▸ DATA SUPPLIED
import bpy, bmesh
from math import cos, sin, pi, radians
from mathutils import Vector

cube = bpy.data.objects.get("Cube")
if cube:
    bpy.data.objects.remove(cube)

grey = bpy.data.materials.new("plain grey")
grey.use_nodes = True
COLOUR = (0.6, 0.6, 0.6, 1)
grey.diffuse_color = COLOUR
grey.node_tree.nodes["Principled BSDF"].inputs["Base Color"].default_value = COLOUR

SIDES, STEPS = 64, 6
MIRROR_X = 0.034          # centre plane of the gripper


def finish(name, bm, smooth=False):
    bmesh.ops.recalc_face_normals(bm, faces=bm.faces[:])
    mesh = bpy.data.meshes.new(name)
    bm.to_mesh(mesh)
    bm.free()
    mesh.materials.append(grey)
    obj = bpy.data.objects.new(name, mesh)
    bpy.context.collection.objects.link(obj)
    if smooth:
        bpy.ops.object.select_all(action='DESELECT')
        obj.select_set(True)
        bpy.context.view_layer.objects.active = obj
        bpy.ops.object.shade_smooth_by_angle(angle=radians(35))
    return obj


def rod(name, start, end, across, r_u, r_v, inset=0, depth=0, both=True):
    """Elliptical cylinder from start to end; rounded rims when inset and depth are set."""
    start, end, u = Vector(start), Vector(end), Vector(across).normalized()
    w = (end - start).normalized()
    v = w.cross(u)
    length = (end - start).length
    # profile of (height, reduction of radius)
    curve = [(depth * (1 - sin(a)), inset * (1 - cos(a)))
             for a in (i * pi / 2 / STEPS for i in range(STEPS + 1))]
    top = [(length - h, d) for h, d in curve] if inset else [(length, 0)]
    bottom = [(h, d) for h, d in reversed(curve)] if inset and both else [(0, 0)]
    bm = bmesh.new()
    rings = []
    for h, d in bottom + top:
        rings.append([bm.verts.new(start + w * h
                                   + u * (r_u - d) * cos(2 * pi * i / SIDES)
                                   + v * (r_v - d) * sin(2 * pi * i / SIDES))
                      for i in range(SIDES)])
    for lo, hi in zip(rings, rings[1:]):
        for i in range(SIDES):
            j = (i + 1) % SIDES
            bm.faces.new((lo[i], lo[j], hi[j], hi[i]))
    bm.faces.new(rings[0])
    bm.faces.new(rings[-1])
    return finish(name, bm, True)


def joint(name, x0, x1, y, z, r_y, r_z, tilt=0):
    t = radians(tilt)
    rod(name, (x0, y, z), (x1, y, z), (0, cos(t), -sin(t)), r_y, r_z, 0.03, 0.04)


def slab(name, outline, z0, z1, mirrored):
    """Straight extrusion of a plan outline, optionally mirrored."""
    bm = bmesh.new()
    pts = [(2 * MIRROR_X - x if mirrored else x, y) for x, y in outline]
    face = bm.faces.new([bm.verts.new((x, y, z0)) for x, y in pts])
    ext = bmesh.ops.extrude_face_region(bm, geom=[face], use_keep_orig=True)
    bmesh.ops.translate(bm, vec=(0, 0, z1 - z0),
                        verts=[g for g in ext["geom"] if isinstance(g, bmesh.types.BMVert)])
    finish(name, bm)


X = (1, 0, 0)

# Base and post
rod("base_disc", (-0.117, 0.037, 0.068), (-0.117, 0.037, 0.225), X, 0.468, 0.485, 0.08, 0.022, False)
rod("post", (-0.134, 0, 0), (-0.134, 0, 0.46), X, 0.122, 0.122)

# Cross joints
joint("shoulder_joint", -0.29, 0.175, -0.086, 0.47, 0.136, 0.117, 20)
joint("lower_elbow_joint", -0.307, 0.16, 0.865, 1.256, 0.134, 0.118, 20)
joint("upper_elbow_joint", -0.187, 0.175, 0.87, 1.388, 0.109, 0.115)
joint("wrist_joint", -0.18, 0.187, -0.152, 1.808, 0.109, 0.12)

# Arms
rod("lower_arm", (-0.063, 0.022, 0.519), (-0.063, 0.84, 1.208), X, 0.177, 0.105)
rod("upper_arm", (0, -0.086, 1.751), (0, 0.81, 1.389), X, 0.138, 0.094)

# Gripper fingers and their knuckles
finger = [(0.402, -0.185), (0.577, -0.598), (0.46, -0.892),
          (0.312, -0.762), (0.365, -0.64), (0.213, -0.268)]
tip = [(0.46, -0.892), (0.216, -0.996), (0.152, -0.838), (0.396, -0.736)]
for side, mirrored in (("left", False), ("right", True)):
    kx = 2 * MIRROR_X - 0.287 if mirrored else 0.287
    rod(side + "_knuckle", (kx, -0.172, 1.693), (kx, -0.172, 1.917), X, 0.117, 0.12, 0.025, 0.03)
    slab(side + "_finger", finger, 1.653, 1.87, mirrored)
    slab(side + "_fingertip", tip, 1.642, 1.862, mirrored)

▸ TASK OBJECTIVE
Copy out each entry once more, character for character.

▸ ANSWER SECTION
import bpy, bmesh
from math import cos, sin, pi, radians
from mathutils import Vector

cube = bpy.data.objects.get("Cube")
if cube:
    bpy.data.objects.remove(cube)

grey = bpy.data.materials.new("plain grey")
grey.use_nodes = True
COLOUR = (0.6, 0.6, 0.6, 1)
grey.diffuse_color = COLOUR
grey.node_tree.nodes["Principled BSDF"].inputs["Base Color"].default_value = COLOUR

SIDES, STEPS = 64, 6
MIRROR_X = 0.034          # centre plane of the gripper


def finish(name, bm, smooth=False):
    bmesh.ops.recalc_face_normals(bm, faces=bm.faces[:])
    mesh = bpy.data.meshes.new(name)
    bm.to_mesh(mesh)
    bm.free()
    mesh.materials.append(grey)
    obj = bpy.data.objects.new(name, mesh)
    bpy.context.collection.objects.link(obj)
    if smooth:
        bpy.ops.object.select_all(action='DESELECT')
        obj.select_set(True)
        bpy.context.view_layer.objects.active = obj
        bpy.ops.object.shade_smooth_by_angle(angle=radians(35))
    return obj


def rod(name, start, end, across, r_u, r_v, inset=0, depth=0, both=True):
    """Elliptical cylinder from start to end; rounded rims when inset and depth are set."""
    start, end, u = Vector(start), Vector(end), Vector(across).normalized()
    w = (end - start).normalized()
    v = w.cross(u)
    length = (end - start).length
    # profile of (height, reduction of radius)
    curve = [(depth * (1 - sin(a)), inset * (1 - cos(a)))
             for a in (i * pi / 2 / STEPS for i in range(STEPS + 1))]
    top = [(length - h, d) for h, d in curve] if inset else [(length, 0)]
    bottom = [(h, d) for h, d in reversed(curve)] if inset and both else [(0, 0)]
    bm = bmesh.new()
    rings = []
    for h, d in bottom + top:
        rings.append([bm.verts.new(start + w * h
                                   + u * (r_u - d) * cos(2 * pi * i / SIDES)
                                   + v * (r_v - d) * sin(2 * pi * i / SIDES))
                      for i in range(SIDES)])
    for lo, hi in zip(rings, rings[1:]):
        for i in range(SIDES):
            j = (i + 1) % SIDES
            bm.faces.new((lo[i], lo[j], hi[j], hi[i]))
    bm.faces.new(rings[0])
    bm.faces.new(rings[-1])
    return finish(name, bm, True)


def joint(name, x0, x1, y, z, r_y, r_z, tilt=0):
    t = radians(tilt)
    rod(name, (x0, y, z), (x1, y, z), (0, cos(t), -sin(t)), r_y, r_z, 0.03, 0.04)


def slab(name, outline, z0, z1, mirrored):
    """Straight extrusion of a plan outline, optionally mirrored."""
    bm = bmesh.new()
    pts = [(2 * MIRROR_X - x if mirrored else x, y) for x, y in outline]
    face = bm.faces.new([bm.verts.new((x, y, z0)) for x, y in pts])
    ext = bmesh.ops.extrude_face_region(bm, geom=[face], use_keep_orig=True)
    bmesh.ops.translate(bm, vec=(0, 0, z1 - z0),
                        verts=[g for g in ext["geom"] if isinstance(g, bmesh.types.BMVert)])
    finish(name, bm)


X = (1, 0, 0)

# Base and post
rod("base_disc", (-0.117, 0.037, 0.068), (-0.117, 0.037, 0.225), X, 0.468, 0.485, 0.08, 0.022, False)
rod("post", (-0.134, 0, 0), (-0.134, 0, 0.46), X, 0.122, 0.122)

# Cross joints
joint("shoulder_joint", -0.29, 0.175, -0.086, 0.47, 0.136, 0.117, 20)
joint("lower_elbow_joint", -0.307, 0.16, 0.865, 1.256, 0.134, 0.118, 20)
joint("upper_elbow_joint", -0.187, 0.175, 0.87, 1.388, 0.109, 0.115)
joint("wrist_joint", -0.18, 0.187, -0.152, 1.808, 0.109, 0.12)

# Arms
rod("lower_arm", (-0.063, 0.022, 0.519), (-0.063, 0.84, 1.208), X, 0.177, 0.105)
rod("upper_arm", (0, -0.086, 1.751), (0, 0.81, 1.389), X, 0.138, 0.094)

# Gripper fingers and their knuckles
finger = [(0.402, -0.185), (0.577, -0.598), (0.46, -0.892),
          (0.312, -0.762), (0.365, -0.64), (0.213, -0.268)]
tip = [(0.46, -0.892), (0.216, -0.996), (0.152, -0.838), (0.396, -0.736)]
for side, mirrored in (("left", False), ("right", True)):
    kx = 2 * MIRROR_X - 0.287 if mirrored else 0.287
    rod(side + "_knuckle", (kx, -0.172, 1.693), (kx, -0.172, 1.917), X, 0.117, 0.12, 0.025, 0.03)
    slab(side + "_finger", finger, 1.653, 1.87, mirrored)
    slab(side + "_fingertip", tip, 1.642, 1.862, mirrored)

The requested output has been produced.